Recipes – № 83
When I turned 40 a few years ago (it's not important how many), my wife gave me a private cooking lesson with our friend Jordan Frosolone, who was then Chef de Cuisine at Hearth in NYC. It was a big hit with the birthday boy: I learned how to sauté mushrooms without making them soggy, crisp the skin on pan-fried fish, sear sea scallops and blanch spring vegetables. Hearth is known for its luxuriously textured, improbably soft gnocchi, and lucky for you, Chef Jordan let me in on that secret too.
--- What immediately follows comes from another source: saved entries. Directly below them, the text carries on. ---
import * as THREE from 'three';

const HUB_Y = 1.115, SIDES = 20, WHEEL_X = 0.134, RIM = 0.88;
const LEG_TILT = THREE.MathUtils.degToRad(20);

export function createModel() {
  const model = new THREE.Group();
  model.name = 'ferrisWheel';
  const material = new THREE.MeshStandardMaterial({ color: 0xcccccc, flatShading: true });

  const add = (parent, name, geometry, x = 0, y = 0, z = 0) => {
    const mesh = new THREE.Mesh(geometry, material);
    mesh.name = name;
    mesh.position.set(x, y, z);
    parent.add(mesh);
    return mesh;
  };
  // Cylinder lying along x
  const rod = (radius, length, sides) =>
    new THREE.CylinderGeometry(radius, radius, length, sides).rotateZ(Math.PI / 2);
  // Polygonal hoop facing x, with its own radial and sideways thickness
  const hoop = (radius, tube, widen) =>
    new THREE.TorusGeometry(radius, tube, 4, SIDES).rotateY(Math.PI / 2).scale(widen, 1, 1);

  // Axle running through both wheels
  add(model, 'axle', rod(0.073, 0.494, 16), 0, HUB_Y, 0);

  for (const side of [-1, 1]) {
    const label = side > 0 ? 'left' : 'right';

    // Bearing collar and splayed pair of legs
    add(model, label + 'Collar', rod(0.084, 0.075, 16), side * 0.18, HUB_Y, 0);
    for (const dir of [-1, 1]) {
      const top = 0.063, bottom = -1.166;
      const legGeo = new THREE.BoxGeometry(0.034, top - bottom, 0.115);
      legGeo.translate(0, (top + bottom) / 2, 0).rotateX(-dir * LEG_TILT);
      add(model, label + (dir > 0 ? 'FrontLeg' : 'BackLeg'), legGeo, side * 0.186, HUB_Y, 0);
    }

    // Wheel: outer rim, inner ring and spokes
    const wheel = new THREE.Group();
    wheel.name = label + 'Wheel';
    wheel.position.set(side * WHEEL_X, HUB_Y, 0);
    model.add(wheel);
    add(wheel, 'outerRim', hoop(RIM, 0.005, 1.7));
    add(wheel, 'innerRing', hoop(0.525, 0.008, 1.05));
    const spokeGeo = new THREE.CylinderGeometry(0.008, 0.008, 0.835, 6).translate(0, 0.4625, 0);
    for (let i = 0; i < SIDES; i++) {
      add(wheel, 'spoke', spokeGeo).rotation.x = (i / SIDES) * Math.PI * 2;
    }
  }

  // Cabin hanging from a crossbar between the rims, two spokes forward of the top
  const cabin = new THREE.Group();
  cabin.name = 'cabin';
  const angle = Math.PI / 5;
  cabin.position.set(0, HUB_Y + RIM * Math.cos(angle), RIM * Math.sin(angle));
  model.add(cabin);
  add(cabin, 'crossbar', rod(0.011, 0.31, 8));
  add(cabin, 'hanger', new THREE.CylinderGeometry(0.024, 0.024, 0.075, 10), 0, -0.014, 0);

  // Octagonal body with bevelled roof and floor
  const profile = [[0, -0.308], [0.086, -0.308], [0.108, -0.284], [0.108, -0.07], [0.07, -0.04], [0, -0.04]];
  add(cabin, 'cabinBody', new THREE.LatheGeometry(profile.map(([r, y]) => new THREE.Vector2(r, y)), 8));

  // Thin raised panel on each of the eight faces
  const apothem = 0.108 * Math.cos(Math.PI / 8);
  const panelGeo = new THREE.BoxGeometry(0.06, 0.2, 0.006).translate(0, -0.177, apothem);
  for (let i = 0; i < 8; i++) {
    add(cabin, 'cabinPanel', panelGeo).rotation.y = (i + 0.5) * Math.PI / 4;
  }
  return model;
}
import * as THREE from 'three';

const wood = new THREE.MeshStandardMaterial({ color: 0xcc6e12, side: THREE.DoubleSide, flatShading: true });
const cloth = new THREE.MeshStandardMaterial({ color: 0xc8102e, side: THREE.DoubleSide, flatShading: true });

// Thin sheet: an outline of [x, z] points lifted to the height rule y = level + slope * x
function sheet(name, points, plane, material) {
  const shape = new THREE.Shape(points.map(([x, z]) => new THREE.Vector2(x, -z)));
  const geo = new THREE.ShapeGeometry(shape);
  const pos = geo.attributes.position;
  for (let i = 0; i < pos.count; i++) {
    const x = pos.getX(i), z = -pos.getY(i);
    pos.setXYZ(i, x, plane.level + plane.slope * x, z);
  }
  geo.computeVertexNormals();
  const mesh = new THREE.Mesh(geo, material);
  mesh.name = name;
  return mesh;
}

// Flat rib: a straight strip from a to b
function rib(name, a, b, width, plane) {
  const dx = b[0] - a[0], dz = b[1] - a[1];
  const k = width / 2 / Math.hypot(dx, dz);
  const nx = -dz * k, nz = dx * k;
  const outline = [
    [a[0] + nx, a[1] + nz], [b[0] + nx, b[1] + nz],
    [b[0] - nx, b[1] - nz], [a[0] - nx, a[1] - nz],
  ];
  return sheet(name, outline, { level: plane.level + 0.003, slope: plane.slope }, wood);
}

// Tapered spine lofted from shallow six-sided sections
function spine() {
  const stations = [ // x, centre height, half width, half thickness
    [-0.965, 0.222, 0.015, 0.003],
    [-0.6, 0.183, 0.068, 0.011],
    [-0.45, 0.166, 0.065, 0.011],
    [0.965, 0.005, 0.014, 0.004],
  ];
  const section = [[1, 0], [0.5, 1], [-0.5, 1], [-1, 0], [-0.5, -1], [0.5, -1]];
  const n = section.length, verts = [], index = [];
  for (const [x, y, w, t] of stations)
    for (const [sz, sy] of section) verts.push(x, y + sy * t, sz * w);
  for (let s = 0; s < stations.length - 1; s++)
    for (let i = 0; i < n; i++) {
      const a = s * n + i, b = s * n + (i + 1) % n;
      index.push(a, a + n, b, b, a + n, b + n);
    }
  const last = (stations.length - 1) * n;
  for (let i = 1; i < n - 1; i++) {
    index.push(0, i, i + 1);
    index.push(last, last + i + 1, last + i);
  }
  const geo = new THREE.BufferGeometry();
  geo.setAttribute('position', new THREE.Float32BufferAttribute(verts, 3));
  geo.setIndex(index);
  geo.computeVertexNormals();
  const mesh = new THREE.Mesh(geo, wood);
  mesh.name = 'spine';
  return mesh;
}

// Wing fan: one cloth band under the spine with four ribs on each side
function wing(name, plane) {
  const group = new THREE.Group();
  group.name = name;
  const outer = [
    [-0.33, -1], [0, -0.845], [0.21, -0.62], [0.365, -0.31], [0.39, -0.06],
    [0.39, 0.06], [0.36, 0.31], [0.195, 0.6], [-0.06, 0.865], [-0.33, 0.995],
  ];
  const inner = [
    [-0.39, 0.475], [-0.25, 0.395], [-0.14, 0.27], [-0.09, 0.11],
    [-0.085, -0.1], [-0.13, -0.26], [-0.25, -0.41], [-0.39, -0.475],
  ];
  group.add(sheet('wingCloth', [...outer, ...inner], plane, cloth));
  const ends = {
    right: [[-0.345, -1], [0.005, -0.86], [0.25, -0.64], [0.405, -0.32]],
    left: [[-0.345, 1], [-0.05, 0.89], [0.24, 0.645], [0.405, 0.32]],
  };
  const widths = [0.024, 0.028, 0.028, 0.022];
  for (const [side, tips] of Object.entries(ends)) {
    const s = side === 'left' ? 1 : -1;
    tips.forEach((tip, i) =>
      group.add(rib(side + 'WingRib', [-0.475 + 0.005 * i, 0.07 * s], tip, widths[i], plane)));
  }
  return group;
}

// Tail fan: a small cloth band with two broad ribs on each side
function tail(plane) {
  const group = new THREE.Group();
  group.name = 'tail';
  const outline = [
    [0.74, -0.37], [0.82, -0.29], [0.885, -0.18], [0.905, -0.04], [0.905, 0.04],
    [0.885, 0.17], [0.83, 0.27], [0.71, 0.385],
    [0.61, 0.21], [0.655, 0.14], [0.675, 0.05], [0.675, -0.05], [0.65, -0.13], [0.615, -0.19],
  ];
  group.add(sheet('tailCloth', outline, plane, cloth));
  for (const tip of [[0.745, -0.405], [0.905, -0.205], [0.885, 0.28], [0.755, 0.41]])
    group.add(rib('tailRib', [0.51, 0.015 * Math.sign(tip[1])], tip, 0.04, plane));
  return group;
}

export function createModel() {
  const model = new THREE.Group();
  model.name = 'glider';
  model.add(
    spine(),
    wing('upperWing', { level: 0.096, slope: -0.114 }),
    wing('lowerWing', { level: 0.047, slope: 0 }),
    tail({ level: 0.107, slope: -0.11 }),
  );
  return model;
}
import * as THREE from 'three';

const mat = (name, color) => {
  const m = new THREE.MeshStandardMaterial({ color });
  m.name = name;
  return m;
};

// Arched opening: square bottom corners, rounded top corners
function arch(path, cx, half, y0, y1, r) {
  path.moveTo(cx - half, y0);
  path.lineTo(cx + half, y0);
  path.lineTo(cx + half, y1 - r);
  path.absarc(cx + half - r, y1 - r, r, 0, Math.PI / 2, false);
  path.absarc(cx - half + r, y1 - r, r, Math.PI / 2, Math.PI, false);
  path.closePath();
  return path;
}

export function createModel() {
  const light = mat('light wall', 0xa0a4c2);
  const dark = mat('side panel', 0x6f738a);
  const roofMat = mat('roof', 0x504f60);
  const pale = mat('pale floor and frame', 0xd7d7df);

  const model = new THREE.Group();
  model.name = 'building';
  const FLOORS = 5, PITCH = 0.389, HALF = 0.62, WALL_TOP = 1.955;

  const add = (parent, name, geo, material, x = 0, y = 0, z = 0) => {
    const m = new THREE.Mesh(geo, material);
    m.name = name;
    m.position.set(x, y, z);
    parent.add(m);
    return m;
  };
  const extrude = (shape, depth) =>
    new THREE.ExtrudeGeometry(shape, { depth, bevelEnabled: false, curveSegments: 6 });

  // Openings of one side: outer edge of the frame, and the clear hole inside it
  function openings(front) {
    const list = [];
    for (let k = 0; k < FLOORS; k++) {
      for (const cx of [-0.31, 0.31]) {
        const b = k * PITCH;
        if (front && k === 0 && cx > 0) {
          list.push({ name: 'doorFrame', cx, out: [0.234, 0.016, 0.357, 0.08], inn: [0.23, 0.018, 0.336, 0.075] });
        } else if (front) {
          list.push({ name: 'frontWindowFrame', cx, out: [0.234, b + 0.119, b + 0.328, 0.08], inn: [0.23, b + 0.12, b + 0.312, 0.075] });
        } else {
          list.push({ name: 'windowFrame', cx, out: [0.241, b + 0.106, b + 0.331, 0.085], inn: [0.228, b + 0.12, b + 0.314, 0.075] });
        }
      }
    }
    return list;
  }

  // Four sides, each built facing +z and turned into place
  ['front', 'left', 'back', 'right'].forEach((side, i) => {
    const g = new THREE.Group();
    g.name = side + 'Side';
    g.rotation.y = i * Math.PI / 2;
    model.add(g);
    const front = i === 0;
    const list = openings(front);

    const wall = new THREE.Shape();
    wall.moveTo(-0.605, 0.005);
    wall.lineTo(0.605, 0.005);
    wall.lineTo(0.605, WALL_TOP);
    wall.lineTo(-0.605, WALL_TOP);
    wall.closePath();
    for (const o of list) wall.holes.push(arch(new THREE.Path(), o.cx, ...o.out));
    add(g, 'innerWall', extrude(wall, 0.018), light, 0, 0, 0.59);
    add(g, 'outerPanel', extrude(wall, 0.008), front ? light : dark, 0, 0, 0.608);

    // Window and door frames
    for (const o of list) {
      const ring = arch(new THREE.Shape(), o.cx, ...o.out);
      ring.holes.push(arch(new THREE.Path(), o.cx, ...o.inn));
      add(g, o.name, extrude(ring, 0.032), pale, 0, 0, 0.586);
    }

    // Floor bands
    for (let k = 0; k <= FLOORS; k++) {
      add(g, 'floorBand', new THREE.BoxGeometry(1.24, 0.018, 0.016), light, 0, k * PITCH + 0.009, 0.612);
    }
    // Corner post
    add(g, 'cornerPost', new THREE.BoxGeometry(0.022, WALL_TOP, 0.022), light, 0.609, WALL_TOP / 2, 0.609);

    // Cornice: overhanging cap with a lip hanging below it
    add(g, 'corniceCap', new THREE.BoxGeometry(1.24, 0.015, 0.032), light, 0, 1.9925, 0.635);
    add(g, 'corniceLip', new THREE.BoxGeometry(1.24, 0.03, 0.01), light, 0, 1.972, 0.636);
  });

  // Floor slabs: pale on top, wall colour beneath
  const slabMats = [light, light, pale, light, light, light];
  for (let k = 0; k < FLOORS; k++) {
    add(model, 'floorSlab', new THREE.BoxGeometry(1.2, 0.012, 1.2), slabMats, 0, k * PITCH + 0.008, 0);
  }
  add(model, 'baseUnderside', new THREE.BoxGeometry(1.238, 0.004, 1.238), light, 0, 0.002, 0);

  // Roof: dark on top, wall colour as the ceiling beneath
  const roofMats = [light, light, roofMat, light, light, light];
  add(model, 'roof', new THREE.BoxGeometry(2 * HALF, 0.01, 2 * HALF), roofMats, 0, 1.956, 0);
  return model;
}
The key to making these, or any, gnocchi is to use as little flour as possible without letting the gnocchi fall apart. Use too much flour and you end up with something dense and chewy, like store-bought gnocchi. Use too little and you end up with potato soup when boiling the gnocchi. The genius of this recipe is that it gets away with less flour because the potatoes are baked instead of boiled, ridding them of much of the moisture that would otherwise need to be soaked up by additional flour. The result is a gnocchi that melts in your mouth.
This recipe is just for the gnocchi, but I include instructions about reheating them in your favorite sauce. In the summer, homemade gnocchi are fantastic with a simple summer tomato sauce, a scoop of ricotta and some fresh basil.
Gnocchi freeze well and can be made ahead. Use about 6 oz of frozen gnocchi per person for a primi or 9 oz for a main course.
Pre-heat oven to 350F. Poke a few small holes with a knife into the washed potatoes. Bake potatoes for 1.5-2 hours until they feel soft to the touch. Cut in half lengthwise and let cool, cut side up, for 15 minutes or so until not much warmer than room temperature. Scoop the flesh out of the potato skins and squeeze through the potato ricer onto your largest cutting board. Chop the mixture with a bench scraper for a few minutes until smooth. Sprinkle the fine sea salt and around 3 ounces of the flour over the mixture and work the flour into the dough by chopping it with the bench scraper. Sprinkle another ounce of flour and incorporate into the dough as before. If the dough still feels wet, incorporate more flour. It's better to end up with gnocchi that are slightly firmer than they need to be than something that dissolves in the boiling water. Knead the dough for a few minutes and slam it onto the cutting board to rid it of any remaining air or flour pockets. Shape the dough into an even log with a diameter of 3 inches or so, place it near the far edge of your cutting board, sprinkle some flour on top to prevent it from drying out and let it rest for 5 minutes.
Sprinkle the cutting board with some flour and slice a 3/4-inch piece off the log with the bench scraper. Gently roll the piece on the board under your finger tips to form an even roll not much wider than a half inch. (If the roll doesn’t hold, work more flour into all of the dough until it does.) Repeat with two or three more pieces and align rolls next to each other, leaving half-inch gaps between them. Sprinkle rolls with some more flour. Cut the rolls with the bench scraper into gnocchi that are a tad longer than they are wide. Cut all 3 or 4 rolls simultaneously with each cut. Pat yourself on the shoulder for being a bona fide gnocchi factory. Sprinkle more flour onto two large plates and carefully place the gnocchi on the plates. Repeat these steps with the rest of the dough and place all of them on the two plates, sprinkling more flour where necessary to prevent the gnocchi from sticking to each other. At this point they can be frozen on the plates for later use (once frozen, gnocchi can be placed in a freezer bag) or kept out for immediate use.
Cooking and reheating homemade gnocchi before serving isn't difficult, but you do need to pay attention to avoid overcooking and dissolving them. Bring a large pot of liberally salted water to a rolling boil over high heat. Fill a large mixing bowl with equally salty ice water and place a colander inside it. Heat the sauce in a large frying pan and and turn the heat down to a simmer. Once the water is boiling, place the fresh or frozen gnocchi in the water and stir the water once near the surface with a mesh skimmer (this is to gently prevent the gnocchi from getting stuck at the bottom or to each other). Wait for the gnocchi to float to the surface and immediately scoop them into the ice bath with the mesh strainer. Fresh gnocchi only take a few moments to cook, frozen gnocchi will take a minute or two - if you wait too long, they will start to disintegrate in the water. Once you've placed all the gnocchi in the ice bath, submerge the colander in the ice water a few times to cool all the gnocchi completely and drain. Turn the heat under the sauce to high. Add the gnocchi and reheat as fast as possible, occasionally stirring or shaking the pan. Serve.